**Work task:** Output the lines from the top of the entries below to the line with "t = i / steps", both included, exactly and without pictures.

Dataset content Start Marker

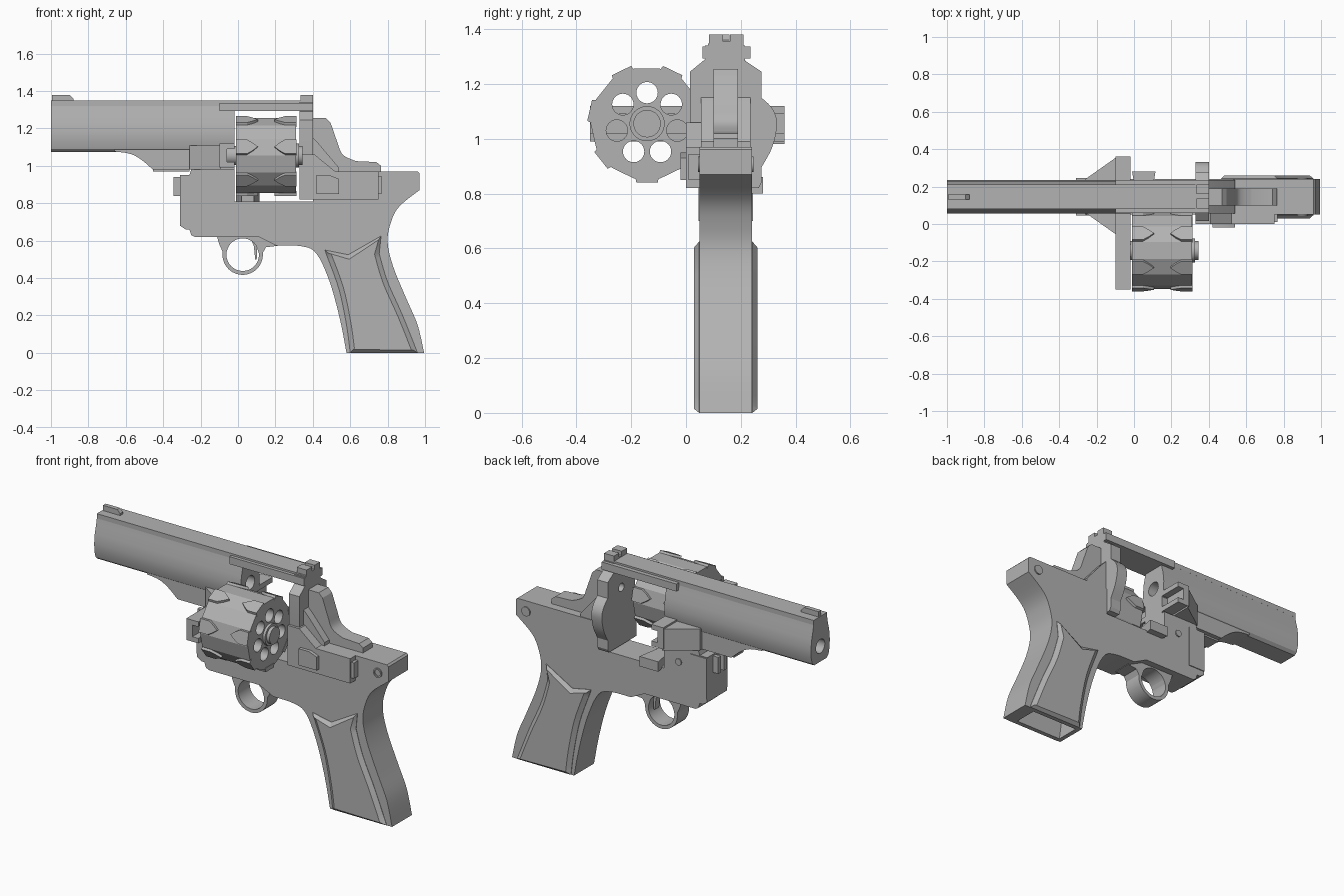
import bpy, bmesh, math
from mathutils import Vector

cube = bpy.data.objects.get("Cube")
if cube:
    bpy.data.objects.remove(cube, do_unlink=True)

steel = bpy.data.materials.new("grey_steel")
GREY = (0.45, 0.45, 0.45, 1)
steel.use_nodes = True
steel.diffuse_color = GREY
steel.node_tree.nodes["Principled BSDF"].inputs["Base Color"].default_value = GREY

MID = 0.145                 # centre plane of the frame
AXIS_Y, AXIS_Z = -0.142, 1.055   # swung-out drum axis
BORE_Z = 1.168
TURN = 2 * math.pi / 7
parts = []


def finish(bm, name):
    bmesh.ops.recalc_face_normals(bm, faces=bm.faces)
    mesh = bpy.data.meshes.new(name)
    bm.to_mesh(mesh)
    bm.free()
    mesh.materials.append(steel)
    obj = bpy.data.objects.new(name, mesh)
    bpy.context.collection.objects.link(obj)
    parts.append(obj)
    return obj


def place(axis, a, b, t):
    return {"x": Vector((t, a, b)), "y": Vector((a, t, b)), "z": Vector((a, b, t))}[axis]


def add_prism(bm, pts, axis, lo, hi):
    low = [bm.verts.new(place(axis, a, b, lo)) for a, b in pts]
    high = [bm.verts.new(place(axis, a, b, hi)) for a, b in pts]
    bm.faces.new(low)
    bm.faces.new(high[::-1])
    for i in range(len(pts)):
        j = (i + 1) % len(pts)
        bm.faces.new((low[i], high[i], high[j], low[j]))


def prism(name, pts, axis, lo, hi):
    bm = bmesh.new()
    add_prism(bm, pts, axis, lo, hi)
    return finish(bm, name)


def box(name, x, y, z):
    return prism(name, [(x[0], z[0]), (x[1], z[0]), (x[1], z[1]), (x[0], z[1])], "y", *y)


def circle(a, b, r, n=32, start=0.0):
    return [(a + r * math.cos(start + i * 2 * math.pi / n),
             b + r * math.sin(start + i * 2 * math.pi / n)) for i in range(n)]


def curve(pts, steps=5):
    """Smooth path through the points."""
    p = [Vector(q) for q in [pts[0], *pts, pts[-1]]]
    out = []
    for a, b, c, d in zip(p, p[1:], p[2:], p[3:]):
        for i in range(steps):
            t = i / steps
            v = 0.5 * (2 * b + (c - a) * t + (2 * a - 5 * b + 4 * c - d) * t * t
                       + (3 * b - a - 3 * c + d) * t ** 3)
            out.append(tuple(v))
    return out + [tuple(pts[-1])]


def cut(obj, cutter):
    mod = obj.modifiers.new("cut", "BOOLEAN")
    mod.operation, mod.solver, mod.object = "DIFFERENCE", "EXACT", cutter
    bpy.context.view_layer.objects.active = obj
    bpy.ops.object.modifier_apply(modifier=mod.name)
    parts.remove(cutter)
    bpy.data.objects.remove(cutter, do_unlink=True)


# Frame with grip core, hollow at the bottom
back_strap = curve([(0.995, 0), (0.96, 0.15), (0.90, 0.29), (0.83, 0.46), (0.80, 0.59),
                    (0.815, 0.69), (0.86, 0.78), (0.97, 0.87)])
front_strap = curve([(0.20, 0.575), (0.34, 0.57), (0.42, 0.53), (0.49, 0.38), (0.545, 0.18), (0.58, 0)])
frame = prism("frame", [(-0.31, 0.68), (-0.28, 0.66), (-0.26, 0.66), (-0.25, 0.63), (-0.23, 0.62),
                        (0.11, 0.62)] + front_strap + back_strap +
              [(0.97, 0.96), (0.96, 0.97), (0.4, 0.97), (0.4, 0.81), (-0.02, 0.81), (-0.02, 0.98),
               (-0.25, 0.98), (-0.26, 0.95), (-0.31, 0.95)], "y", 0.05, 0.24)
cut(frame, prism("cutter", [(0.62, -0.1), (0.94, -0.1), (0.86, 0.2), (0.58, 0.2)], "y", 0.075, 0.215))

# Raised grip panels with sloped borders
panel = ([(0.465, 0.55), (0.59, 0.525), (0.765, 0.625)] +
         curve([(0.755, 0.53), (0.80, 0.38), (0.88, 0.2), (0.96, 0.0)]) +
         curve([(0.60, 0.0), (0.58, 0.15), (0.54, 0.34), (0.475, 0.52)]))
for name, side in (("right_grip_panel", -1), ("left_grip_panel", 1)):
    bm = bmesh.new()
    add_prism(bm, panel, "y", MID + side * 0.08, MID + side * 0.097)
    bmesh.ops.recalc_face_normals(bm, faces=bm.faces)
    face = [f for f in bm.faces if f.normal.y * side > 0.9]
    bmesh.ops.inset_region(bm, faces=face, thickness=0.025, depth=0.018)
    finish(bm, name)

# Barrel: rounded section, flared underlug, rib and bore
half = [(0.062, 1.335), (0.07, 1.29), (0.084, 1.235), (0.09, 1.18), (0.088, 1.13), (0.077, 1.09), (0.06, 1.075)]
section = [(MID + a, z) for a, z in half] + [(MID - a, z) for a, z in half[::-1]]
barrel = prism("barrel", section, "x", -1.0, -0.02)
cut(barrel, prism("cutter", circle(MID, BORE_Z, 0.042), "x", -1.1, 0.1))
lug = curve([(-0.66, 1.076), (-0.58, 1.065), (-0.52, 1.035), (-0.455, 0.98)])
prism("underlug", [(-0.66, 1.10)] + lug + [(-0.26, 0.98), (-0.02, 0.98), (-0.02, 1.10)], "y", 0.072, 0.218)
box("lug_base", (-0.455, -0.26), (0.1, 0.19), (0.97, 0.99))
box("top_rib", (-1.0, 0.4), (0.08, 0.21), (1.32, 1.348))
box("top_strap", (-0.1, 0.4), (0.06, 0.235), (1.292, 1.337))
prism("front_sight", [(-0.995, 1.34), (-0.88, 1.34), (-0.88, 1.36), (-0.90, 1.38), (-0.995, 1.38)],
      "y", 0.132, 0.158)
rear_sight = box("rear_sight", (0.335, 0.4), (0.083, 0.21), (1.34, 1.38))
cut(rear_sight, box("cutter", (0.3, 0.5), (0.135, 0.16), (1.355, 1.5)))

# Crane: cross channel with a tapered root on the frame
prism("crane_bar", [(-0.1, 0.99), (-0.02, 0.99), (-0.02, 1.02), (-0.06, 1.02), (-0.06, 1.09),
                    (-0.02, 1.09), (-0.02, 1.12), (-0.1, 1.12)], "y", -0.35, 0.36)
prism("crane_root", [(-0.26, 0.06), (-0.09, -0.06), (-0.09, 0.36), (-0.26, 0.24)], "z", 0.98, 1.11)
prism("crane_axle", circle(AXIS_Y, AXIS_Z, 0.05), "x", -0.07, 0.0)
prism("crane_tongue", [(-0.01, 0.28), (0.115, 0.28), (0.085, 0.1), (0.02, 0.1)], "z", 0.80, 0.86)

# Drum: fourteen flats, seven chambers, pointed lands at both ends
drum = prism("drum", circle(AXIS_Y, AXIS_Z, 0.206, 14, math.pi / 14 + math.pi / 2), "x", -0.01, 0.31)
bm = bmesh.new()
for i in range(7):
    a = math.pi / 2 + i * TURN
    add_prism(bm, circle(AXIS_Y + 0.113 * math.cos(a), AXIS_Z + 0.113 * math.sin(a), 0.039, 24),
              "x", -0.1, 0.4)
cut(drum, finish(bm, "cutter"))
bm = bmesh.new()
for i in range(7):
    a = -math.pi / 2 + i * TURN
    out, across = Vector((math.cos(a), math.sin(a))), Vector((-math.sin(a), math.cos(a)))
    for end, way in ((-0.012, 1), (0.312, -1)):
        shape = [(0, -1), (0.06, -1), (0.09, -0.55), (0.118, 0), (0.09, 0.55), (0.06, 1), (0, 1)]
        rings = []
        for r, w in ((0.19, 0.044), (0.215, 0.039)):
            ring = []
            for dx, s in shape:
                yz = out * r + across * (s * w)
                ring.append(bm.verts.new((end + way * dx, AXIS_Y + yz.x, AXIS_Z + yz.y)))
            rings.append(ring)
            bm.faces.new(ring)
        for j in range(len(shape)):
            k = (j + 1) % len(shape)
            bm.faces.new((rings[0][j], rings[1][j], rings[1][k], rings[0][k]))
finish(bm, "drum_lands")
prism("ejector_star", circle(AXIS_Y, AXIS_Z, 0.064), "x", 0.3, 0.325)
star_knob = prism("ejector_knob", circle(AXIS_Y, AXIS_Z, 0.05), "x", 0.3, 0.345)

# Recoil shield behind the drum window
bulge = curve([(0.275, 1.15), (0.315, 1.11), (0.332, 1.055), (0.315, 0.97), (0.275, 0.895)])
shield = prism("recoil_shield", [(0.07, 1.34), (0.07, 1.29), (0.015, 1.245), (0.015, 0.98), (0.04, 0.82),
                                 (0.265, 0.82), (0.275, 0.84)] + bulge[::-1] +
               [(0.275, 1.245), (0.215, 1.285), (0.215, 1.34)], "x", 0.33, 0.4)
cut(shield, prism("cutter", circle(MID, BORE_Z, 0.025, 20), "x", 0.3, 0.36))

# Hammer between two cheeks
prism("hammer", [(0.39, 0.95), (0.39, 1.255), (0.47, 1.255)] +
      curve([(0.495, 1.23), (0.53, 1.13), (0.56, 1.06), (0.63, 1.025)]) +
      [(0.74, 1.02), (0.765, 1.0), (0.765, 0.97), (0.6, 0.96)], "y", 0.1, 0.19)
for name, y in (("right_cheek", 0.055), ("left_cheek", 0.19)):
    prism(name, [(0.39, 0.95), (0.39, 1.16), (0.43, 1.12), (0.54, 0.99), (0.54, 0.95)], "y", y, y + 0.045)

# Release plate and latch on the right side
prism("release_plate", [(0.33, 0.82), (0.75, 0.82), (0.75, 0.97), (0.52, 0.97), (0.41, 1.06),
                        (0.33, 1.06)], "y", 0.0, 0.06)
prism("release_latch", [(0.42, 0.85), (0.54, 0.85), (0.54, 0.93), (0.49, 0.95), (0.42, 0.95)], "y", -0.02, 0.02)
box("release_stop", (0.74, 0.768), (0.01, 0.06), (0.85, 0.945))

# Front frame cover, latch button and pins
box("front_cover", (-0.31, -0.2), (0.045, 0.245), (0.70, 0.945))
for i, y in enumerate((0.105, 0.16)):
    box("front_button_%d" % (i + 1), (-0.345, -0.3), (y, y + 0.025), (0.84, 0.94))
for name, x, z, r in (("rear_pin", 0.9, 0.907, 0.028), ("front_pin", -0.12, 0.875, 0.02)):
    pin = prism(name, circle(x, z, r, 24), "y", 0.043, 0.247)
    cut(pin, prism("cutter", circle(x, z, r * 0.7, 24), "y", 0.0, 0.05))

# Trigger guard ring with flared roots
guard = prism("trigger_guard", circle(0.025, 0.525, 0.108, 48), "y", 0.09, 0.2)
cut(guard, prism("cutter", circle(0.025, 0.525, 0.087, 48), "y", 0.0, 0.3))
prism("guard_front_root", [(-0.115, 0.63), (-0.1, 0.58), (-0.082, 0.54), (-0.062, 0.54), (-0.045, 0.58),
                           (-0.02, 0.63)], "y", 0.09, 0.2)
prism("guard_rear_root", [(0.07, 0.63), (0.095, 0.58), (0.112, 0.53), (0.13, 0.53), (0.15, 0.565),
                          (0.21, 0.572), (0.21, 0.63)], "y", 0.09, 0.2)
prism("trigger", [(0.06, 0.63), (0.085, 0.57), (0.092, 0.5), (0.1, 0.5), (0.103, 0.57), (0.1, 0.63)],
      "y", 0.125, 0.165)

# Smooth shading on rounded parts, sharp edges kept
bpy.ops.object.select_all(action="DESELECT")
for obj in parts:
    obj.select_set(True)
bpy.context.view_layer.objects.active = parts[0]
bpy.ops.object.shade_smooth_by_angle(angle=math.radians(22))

Dataset content End Marker

**Solution for this task:**
import bpy, bmesh, math
from mathutils import Vector

cube = bpy.data.objects.get("Cube")
if cube:
    bpy.data.objects.remove(cube, do_unlink=True)

steel = bpy.data.materials.new("grey_steel")
GREY = (0.45, 0.45, 0.45, 1)
steel.use_nodes = True
steel.diffuse_color = GREY
steel.node_tree.nodes["Principled BSDF"].inputs["Base Color"].default_value = GREY

MID = 0.145                 # centre plane of the frame
AXIS_Y, AXIS_Z = -0.142, 1.055   # swung-out drum axis
BORE_Z = 1.168
TURN = 2 * math.pi / 7
parts = []


def finish(bm, name):
    bmesh.ops.recalc_face_normals(bm, faces=bm.faces)
    mesh = bpy.data.meshes.new(name)
    bm.to_mesh(mesh)
    bm.free()
    mesh.materials.append(steel)
    obj = bpy.data.objects.new(name, mesh)
    bpy.context.collection.objects.link(obj)
    parts.append(obj)
    return obj


def place(axis, a, b, t):
    return {"x": Vector((t, a, b)), "y": Vector((a, t, b)), "z": Vector((a, b, t))}[axis]


def add_prism(bm, pts, axis, lo, hi):
    low = [bm.verts.new(place(axis, a, b, lo)) for a, b in pts]
    high = [bm.verts.new(place(axis, a, b, hi)) for a, b in pts]
    bm.faces.new(low)
    bm.faces.new(high[::-1])
    for i in range(len(pts)):
        j = (i + 1) % len(pts)
        bm.faces.new((low[i], high[i], high[j], low[j]))


def prism(name, pts, axis, lo, hi):
    bm = bmesh.new()
    add_prism(bm, pts, axis, lo, hi)
    return finish(bm, name)


def box(name, x, y, z):
    return prism(name, [(x[0], z[0]), (x[1], z[0]), (x[1], z[1]), (x[0], z[1])], "y", *y)


def circle(a, b, r, n=32, start=0.0):
    return [(a + r * math.cos(start + i * 2 * math.pi / n),
             b + r * math.sin(start + i * 2 * math.pi / n)) for i in range(n)]


def curve(pts, steps=5):
    """Smooth path through the points."""
    p = [Vector(q) for q in [pts[0], *pts, pts[-1]]]
    out = []
    for a, b, c, d in zip(p, p[1:], p[2:], p[3:]):
        for i in range(steps):
            t = i / steps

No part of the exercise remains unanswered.